Houston pioneers energy savingsSorry for being a day late on the blog post. Just a quick pass along from the New York Times. Houston is one of 16 world cities that have agreed to be part of a plan to make billions of dollars of investments to make their buildings more energy efficient, as part of a solution to global warming/climate change.
Not a bad set of company. And an initiative that makes total sense. Definitely part of the no-brainer low-hanging-fruit in the debate over and response to global warming.
A coalition of 16 of the world’s biggest cities, five banks, one former president and companies and groups that modernize aging buildings pledged today to invest billions of dollars to cut urban energy use and releases of greenhouse gases linked to global warming.
Under a plan developed through the William J. Clinton Foundation, participating banks would provide up to $1 billion each in loans that cities or private landlords would use to upgrade energy-hungry heating, cooling, and lighting systems in older buildings.

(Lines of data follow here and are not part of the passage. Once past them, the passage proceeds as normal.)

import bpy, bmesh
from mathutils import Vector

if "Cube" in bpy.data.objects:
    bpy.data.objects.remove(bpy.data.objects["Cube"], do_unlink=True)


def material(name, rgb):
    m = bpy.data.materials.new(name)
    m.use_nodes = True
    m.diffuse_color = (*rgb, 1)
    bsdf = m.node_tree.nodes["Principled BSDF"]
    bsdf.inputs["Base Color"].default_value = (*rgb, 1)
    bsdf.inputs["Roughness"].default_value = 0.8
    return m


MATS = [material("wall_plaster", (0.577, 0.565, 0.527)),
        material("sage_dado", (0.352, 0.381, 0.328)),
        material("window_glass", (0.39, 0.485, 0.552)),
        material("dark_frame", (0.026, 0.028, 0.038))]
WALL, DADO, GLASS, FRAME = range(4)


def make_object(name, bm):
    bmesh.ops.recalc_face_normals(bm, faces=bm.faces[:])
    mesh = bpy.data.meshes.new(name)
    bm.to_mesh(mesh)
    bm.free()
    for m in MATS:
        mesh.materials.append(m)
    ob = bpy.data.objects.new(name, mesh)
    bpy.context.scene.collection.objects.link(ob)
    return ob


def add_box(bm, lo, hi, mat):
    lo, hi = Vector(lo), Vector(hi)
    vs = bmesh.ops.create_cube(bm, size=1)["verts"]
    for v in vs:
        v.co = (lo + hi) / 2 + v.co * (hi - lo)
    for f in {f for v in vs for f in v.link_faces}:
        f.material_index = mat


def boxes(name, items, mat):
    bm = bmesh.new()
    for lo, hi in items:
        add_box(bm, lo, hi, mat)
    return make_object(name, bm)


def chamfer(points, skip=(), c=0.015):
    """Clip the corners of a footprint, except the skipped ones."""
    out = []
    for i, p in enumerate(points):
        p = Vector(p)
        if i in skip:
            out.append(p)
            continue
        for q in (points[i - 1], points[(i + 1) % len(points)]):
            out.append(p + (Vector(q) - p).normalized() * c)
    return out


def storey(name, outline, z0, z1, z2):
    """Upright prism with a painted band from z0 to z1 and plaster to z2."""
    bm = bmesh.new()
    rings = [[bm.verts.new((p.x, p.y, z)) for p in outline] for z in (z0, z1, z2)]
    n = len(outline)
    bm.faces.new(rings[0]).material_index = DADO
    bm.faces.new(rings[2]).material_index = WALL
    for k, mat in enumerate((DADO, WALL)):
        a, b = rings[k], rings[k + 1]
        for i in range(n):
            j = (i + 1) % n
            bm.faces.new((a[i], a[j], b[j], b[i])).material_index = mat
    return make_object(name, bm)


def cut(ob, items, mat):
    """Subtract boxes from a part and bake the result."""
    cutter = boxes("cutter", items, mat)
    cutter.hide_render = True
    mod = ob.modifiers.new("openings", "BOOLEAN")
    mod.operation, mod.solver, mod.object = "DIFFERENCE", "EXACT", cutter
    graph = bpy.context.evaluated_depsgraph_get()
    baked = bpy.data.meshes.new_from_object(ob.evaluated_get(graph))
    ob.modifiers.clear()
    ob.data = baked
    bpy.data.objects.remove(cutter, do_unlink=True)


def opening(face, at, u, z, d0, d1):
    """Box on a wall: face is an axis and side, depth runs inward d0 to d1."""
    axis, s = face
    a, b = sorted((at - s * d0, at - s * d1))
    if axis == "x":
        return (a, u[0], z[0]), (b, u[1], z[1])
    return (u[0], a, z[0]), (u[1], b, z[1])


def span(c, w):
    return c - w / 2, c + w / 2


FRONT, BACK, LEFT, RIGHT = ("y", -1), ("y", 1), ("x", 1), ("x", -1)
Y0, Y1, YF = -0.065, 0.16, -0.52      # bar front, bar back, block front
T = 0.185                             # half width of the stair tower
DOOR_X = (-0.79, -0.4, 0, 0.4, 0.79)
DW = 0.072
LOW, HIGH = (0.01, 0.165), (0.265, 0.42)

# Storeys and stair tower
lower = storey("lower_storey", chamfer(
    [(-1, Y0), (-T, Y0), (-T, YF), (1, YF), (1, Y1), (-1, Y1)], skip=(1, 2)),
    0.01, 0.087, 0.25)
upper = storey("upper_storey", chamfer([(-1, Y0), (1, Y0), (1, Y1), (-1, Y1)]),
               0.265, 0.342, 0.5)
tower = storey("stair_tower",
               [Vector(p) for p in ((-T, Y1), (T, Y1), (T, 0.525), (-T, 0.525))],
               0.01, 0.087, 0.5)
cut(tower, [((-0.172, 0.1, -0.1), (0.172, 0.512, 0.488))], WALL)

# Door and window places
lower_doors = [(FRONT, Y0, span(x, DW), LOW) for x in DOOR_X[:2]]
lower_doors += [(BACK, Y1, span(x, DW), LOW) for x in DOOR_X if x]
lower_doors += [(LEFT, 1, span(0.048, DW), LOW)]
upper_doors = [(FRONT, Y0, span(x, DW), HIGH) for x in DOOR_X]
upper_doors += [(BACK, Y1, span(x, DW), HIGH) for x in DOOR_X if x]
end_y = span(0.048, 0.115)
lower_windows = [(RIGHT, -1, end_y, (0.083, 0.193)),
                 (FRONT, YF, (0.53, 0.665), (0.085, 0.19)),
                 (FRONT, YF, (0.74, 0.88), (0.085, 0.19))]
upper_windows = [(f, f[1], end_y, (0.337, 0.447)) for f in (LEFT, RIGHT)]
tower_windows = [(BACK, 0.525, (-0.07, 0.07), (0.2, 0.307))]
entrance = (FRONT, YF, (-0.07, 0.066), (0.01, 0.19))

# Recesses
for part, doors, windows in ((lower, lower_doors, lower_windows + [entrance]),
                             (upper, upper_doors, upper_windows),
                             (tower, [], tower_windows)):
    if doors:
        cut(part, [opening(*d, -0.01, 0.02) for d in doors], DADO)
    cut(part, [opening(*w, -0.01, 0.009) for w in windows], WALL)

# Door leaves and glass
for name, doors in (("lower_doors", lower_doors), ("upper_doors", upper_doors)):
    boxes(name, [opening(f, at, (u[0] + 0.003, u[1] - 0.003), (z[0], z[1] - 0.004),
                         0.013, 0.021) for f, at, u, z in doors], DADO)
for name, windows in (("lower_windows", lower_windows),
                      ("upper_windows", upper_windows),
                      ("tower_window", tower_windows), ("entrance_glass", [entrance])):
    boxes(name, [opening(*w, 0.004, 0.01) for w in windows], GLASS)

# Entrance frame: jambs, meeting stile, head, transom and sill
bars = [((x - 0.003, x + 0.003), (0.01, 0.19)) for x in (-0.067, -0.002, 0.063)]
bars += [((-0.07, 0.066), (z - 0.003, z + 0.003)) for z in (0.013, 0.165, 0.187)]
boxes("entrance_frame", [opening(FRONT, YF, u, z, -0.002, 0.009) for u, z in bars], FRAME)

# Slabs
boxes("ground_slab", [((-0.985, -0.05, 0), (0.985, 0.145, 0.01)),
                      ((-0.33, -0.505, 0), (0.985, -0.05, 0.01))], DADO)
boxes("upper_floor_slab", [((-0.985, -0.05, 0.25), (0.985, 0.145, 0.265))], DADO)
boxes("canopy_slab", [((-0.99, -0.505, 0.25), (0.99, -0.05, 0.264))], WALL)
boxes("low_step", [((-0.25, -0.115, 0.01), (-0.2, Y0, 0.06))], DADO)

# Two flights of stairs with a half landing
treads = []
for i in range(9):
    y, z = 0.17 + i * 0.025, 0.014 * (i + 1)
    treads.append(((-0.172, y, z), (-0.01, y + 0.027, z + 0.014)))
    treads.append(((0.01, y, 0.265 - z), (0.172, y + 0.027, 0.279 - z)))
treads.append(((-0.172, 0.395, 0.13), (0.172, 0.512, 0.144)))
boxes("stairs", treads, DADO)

The loans and interest would be paid back with savings accrued through reduced energy costs, organizers of the initiative said at a news conference this afternoon in Manhattan. Typically, such upgrades can cut energy use and costs 20 to 50 percent, they said.
Making more efficient use of energy is considered by many scientists to be the best starting point for addressing global warming, particularly because there is a potential immediate financial payoff along with the long-term environmental benefit.
Energy use in buildings accounts for about a third of global releases of heat-trapping greenhouse gases. In densely populated older cities, such as New York City and London, buildings are the dominant source of greenhouse gases.
The first targets under the initiative, organizers said, would be municipal buildings in the participating cities — Bangkok, Berlin, Chicago, Houston, Johannesburg, Karachi, London, Melbourne, Mexico City, Mumbai, New York, Rome, São Paulo, Seoul, Tokyo and Toronto.
The project is aimed at propelling energy-saving investments that otherwise tend not to happen even when long-term financial benefits are clear — because cities or property owners lack access to capital, organizers said.
Update: AP version of the story.